Try it:
Search term "cutter": copy each line of the records that contains it.

(Records from a data collection)
§ §

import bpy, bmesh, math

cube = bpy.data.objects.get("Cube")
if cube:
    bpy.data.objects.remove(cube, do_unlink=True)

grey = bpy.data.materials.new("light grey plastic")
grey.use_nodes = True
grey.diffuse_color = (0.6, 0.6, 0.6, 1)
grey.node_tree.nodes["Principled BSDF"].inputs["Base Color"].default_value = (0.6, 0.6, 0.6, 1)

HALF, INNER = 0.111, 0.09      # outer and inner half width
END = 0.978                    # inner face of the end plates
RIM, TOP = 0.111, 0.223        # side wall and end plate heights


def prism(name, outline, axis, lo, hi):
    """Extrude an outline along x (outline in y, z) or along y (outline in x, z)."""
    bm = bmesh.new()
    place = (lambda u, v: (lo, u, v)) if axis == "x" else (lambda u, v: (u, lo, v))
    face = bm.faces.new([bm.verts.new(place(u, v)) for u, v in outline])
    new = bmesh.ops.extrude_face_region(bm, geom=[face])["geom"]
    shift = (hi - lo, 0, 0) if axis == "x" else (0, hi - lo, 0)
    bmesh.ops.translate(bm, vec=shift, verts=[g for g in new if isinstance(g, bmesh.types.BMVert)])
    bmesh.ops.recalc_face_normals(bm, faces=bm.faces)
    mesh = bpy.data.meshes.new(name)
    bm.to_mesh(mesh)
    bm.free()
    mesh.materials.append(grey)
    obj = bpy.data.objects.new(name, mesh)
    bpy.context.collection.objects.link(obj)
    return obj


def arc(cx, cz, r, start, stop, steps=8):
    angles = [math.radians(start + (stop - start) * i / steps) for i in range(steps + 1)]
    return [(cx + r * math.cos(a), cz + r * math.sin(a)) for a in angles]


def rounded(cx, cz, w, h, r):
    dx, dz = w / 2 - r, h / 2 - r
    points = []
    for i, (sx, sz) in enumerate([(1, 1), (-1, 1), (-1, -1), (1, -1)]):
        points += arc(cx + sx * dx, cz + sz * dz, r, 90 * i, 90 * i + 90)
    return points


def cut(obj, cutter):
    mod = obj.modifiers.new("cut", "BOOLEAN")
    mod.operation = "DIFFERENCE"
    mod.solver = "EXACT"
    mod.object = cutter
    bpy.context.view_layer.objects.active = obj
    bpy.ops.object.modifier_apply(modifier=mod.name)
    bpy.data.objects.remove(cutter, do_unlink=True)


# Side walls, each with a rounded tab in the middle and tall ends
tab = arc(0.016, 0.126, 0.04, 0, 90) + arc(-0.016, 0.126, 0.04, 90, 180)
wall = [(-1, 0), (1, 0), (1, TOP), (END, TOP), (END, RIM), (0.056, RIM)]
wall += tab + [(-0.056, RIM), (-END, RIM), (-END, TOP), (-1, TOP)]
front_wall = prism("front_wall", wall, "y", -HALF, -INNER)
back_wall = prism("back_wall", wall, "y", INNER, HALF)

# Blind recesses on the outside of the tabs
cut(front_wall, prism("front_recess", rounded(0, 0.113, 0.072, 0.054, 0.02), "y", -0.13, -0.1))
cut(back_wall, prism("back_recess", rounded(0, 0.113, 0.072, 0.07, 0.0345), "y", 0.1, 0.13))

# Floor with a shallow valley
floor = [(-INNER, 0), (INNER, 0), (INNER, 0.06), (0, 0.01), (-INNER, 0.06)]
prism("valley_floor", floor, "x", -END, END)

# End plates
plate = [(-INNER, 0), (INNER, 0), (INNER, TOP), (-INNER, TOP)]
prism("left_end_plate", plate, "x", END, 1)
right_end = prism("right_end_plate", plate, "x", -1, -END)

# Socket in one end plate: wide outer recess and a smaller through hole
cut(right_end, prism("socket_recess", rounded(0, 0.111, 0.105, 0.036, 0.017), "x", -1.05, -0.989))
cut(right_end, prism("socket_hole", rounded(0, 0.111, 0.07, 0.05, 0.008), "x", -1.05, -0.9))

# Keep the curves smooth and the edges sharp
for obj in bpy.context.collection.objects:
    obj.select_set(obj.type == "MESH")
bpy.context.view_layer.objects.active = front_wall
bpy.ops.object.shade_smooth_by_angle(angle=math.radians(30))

§ §

Exercise answer:
def cut(obj, cutter):
    mod.object = cutter
    bpy.data.objects.remove(cutter, do_unlink=True)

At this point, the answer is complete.